U.S., European Buddhist nuns ordained in Taiwan

By Hermia Lin, CNA, Nov 7, 2010

Taipei, Taiwan -- Six Tibetan Buddhist nuns from Europe and the United States were ordained in a solemn ceremony held in Taipei on Sunday and they said they will try their best to make Buddhism take root in the West.

With the help of Venerable Heng-ching, the Committee of Western Bhikshunis, and Sakyadhita International, the six Buddhist monastics made their way to Taiwan to receive siksamana ordination in Yi Yuan Temple, Taipei City.

This marks the start of their second stage of a spiritual journey that requires strict discipline and determination.

Three levels of ordination exist for Tibetan nuns: sramanerika (novice), siksamana (probationary) and bhikshuni (full).

Those taking siksamana ordination must spend at least two years living by the "six precepts" of no killing, no stealing, no sexual activity, no wrongful speech, no alcohol and no food outside of appointed hours. They may then be ordained at the highest level, for which there are 500 precepts.

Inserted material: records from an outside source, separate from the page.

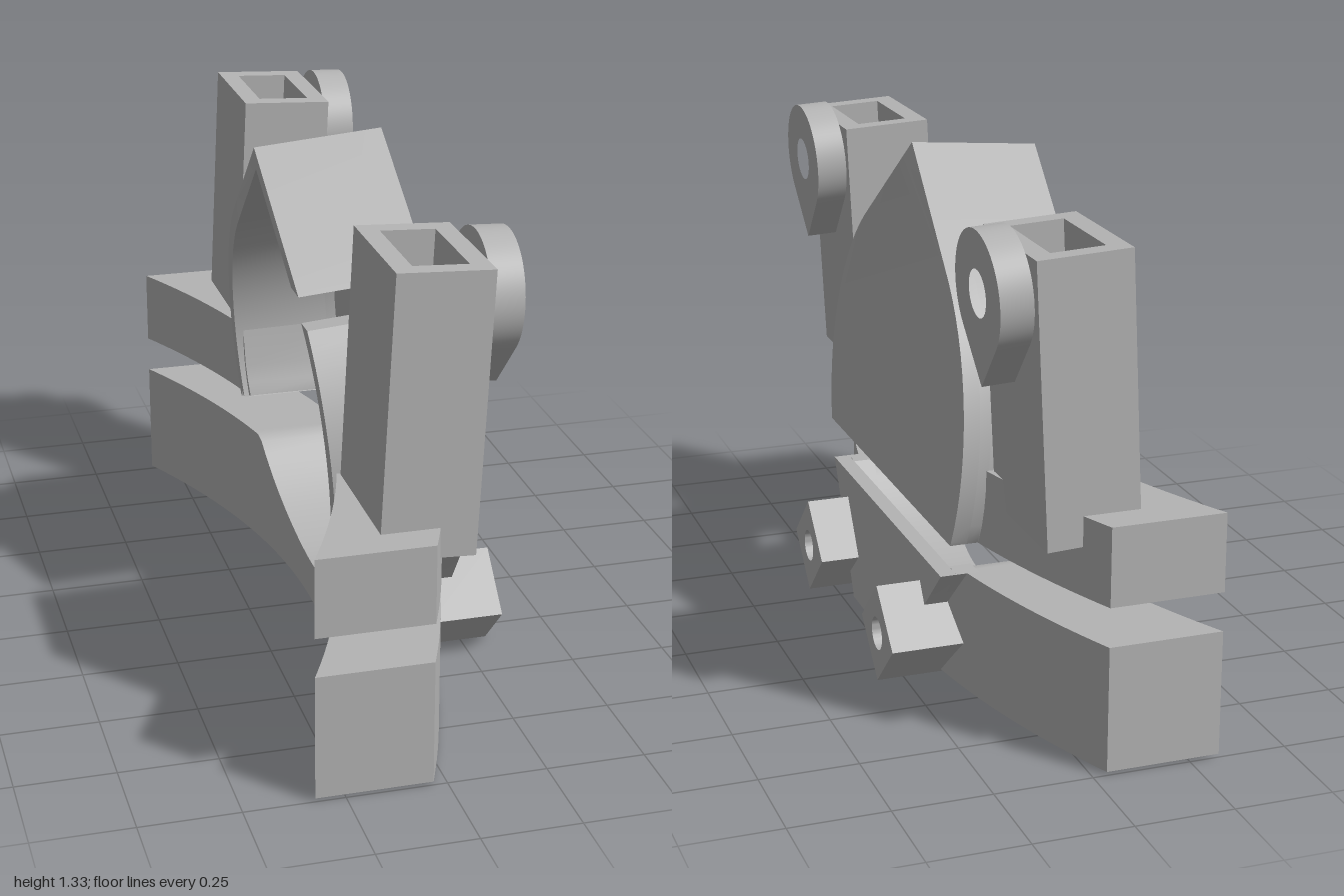
import * as THREE from 'three';
import { toCreasedNormals } from 'three/addons/utils/BufferGeometryUtils.js';

const CY = 0.62, R_OUT = 0.553, R_IN = 0.508, LEAN = 0.0838;
const rad = THREE.MathUtils.degToRad;

// Point on a circle of radius r that closes to a peak at the top
function dropPoint(r, deg, peak = 37.9) {
  const t = deg > 90 ? 180 - deg : deg;
  const rho = r / Math.cos(rad(Math.max(0, t - (90 - peak))));
  return new THREE.Vector2(rho * Math.cos(rad(deg)), rho * Math.sin(rad(deg)));
}

function dropArc(r, from, to) {
  const angles = [from];
  for (let a = Math.floor(from / 5) * 5 + 5; a < to; a += 5) angles.push(a);
  angles.push(to);
  return angles.map((a) => dropPoint(r, a).add(new THREE.Vector2(0, CY)));
}

// Extrude a (-z, y) shape along x, from x0 to x1
function extrudeX(shape, x0, x1) {
  const g = new THREE.ExtrudeGeometry(shape, { depth: x1 - x0, bevelEnabled: false, curveSegments: 24 });
  return g.rotateY(Math.PI / 2).translate(x0, 0, 0);
}

// Lean the housing backwards while keeping its cut faces level
function lean(g) {
  const p = g.attributes.position;
  for (let i = 0; i < p.count; i++) {
    const x = p.getX(i), y = p.getY(i);
    p.setXYZ(i, x + 0.225 - LEAN * y, y > 0.43 ? y + LEAN * x : y, p.getZ(i));
  }
  return g;
}

// Curved bar between two z values, its top cut by the round bore
function barGeometry(z0, z1, bottom, top, steps) {
  const pos = [], idx = [];
  for (let i = 0; i <= steps; i++) {
    const z = z0 + ((z1 - z0) * i) / steps;
    const inner = -0.077 - 0.248 * z * z, outer = 0.173 - 0.208 * z * z;
    const q = R_IN * R_IN - z * z;
    const h = q > 0 ? Math.max(bottom, Math.min(top, CY - Math.sqrt(q))) : top;
    pos.push(inner, bottom, z, outer, bottom, z, outer, h, z, inner, h, z);
    if (i === 0) continue;
    const a = (i - 1) * 4, b = i * 4;
    for (let k = 0; k < 4; k++) {
      const n = (k + 1) % 4;
      idx.push(a + k, a + n, b + n, a + k, b + n, b + k);
    }
  }
  const e = steps * 4;
  idx.push(0, 2, 1, 0, 3, 2, e, e + 1, e + 2, e, e + 2, e + 3);
  const g = new THREE.BufferGeometry();
  g.setAttribute('position', new THREE.Float32BufferAttribute(pos, 3));
  g.setIndex(idx);
  return g;
}

export function createModel() {
  const model = new THREE.Group();
  const grey = new THREE.MeshStandardMaterial({ color: 0xb4b4b4 });
  grey.name = 'plain grey';

  function add(name, geometry, parent = model) {
    const mesh = new THREE.Mesh(toCreasedNormals(geometry, 0.5), grey);
    mesh.name = name;
    parent.add(mesh);
    return mesh;
  }
  function box(name, parent, x0, x1, y0, y1, z0, z1) {
    const g = new THREE.BoxGeometry(x1 - x0, y1 - y0, z1 - z0);
    g.translate((x0 + x1) / 2, (y0 + y1) / 2, (z0 + z1) / 2);
    return add(name, g, parent);
  }

  // Curved bars
  add('lowerBar', barGeometry(-1, 1, 0, 0.32, 80));
  add('upperBarLeft', barGeometry(0.468, 1, 0.42, 0.62, 40));
  add('upperBarRight', barGeometry(-1, -0.468, 0.42, 0.62, 40));

  // Peaked housing: front plate, full rim, and a rear rim broken by a side slot
  const rim = (o0, o1, i0, i1) =>
    new THREE.Shape([...dropArc(R_OUT, o0, o1), ...dropArc(R_IN, i0, i1).reverse()]);
  add('housingFrontPlate', lean(extrudeX(new THREE.Shape(dropArc(R_OUT, -21.2, 201.2)), -0.042, 0)));
  add('housingRim', lean(extrudeX(rim(-21.2, 201.2, -23.2, 203.2), -0.07, -0.042)));
  add('housingRearRim', lean(extrudeX(rim(-21.2, 130.5, -23.2, 124.2), -0.335, -0.07)));
  add('housingRearRimBelowSlot', lean(extrudeX(rim(140, 201.2, 135.7, 203.2), -0.335, -0.07)));

  // Lower end of the housing, set into the lower bar
  const corners = [[-0.467, 0.32], [-0.362, 0.2], [-0.205, 0], [0.205, 0], [0.362, 0.2], [0.467, 0.32]]
    .map(([a, b]) => new THREE.Vector2(a, b));
  const bore = [];
  for (let i = 0; i <= 24; i++) {
    const a = 0.4105 - (0.821 * i) / 24;
    bore.push(new THREE.Vector2(a, CY - Math.sqrt(R_IN * R_IN - a * a)));
  }
  add('lowerFrontPlate', lean(extrudeX(new THREE.Shape(corners), -0.042, 0)));
  add('lowerCradle', lean(extrudeX(new THREE.Shape([...corners, ...bore]), -0.1, -0.042)));

  // Diamond bolt lugs on the front of the lower bar
  const d = 0.131;
  const diamond = new THREE.Shape([[d, 0], [0, d], [-d, 0], [0, -d]].map(([a, b]) => new THREE.Vector2(a, b)));
  diamond.holes.push(new THREE.Path().absarc(0, 0, 0.043, 0, Math.PI * 2, true));
  for (const side of [1, -1]) {
    const lug = add(side > 0 ? 'boltLugLeft' : 'boltLugRight', extrudeX(diamond, 0.125, 0.32));
    lug.position.set(0, 0.122, side * 0.318);
  }

  // Hollow-topped posts, each with a drop-shaped eyelet
  const H = 0.703, W = 0.118, D = 0.177, FLOOR = 0.45, EYE = 0.592;
  const hole = (y) => new THREE.Path().absarc(0, y, 0.058, 0, Math.PI * 2, true);
  const wall = new THREE.Shape([[-D, FLOOR], [D, FLOOR], [D, H], [-D, H]].map(([a, b]) => new THREE.Vector2(a, b)));
  wall.holes.push(hole(EYE));
  const dropPts = [];
  for (let a = -90; a < 270; a += 6) {
    const p = dropPoint(0.153, a, 47.5);
    dropPts.push(new THREE.Vector2(p.x, EYE - p.y));
  }
  const drop = new THREE.Shape(dropPts);
  drop.holes.push(hole(EYE));

  for (const side of [1, -1]) {
    const post = new THREE.Group();
    post.name = side > 0 ? 'postLeft' : 'postRight';
    post.position.set(-0.03, 0.545, side * 0.735);
    post.rotation.z = -0.05;
    model.add(post);
    box('postBase', post, -W, W, 0, FLOOR, -D, D);
    box('postBackWall', post, -W, -0.068, FLOOR, H, -D, D);
    box('postSideWall', post, -0.068, 0.068, FLOOR, H, 0.13, D);
    box('postSideWall', post, -0.068, 0.068, FLOOR, H, -D, -0.13);
    add('postFrontWall', extrudeX(wall, 0.068, W), post);
    box('postCrossbar', post, -0.036, 0.03, EYE - 0.015, EYE + 0.015, -0.13, 0.13);
    add('eyelet', extrudeX(drop, W, 0.2), post);
  }
  return model;
}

But the Tibetan tradition does not currently ordain women to the highest level of bhikshuni. This is partly because the tradition lacks an ordination lineage for nuns, said Chang Yu-ling, chairwoman of Sakyadhita International. Sakyadhita means "Daughters of Buddha" in Sanskrit.

It may also be due to a misinterpretation of Buddhist classics, or to the long-term gender inequality prevalent in countries like India and Thailand, Chang added. Tibetan monks are not even required to undertake siksamana ordination, but may go directly from the first to highest levels, she said.

At present only Taiwan and South Korea offer full ordination to female Buddhist monastics, and that's the reason that the six nuns, four from France and two from the U.S., journeyed to Taiwan for their ordination. Chang explained.

"I was very moved and grateful, " said a 43-year-old French nun who goes by her Chinese monastic name of Chi-gwang. She has been a Buddhist monastic for the last 15 years.

She said she felt happy to be accepted as a Tibetan Buddhist siksamana, but understood the next two years are going to be tough for "one shall not kill even a mosquito."

59-year-old French nun Chan-yao said the open-hearted generosity she received from nuns in the temple was manifest at every moment and in every situation.

There are no nunneries like this in Europe, she said. "So by us taking the vows and practicing sincerely and faithfully in a such a way to inspire and create momentum, slowly Buddhism can take root in the West," she added.

Regarding the possibility for full recognition of Buddhist nuns in the Tibetan tradition, Chan-yao said there has been much effort and they had received much support and, using Buddhist terms, she added that it was just a matter of "final causes and conditions coming together."

"I certainly hope it will happen in my lifetime," she said.

The four nuns from France are disciples of Sogyal Rinpoche, a world-renowned Buddhist teacher from Tibet.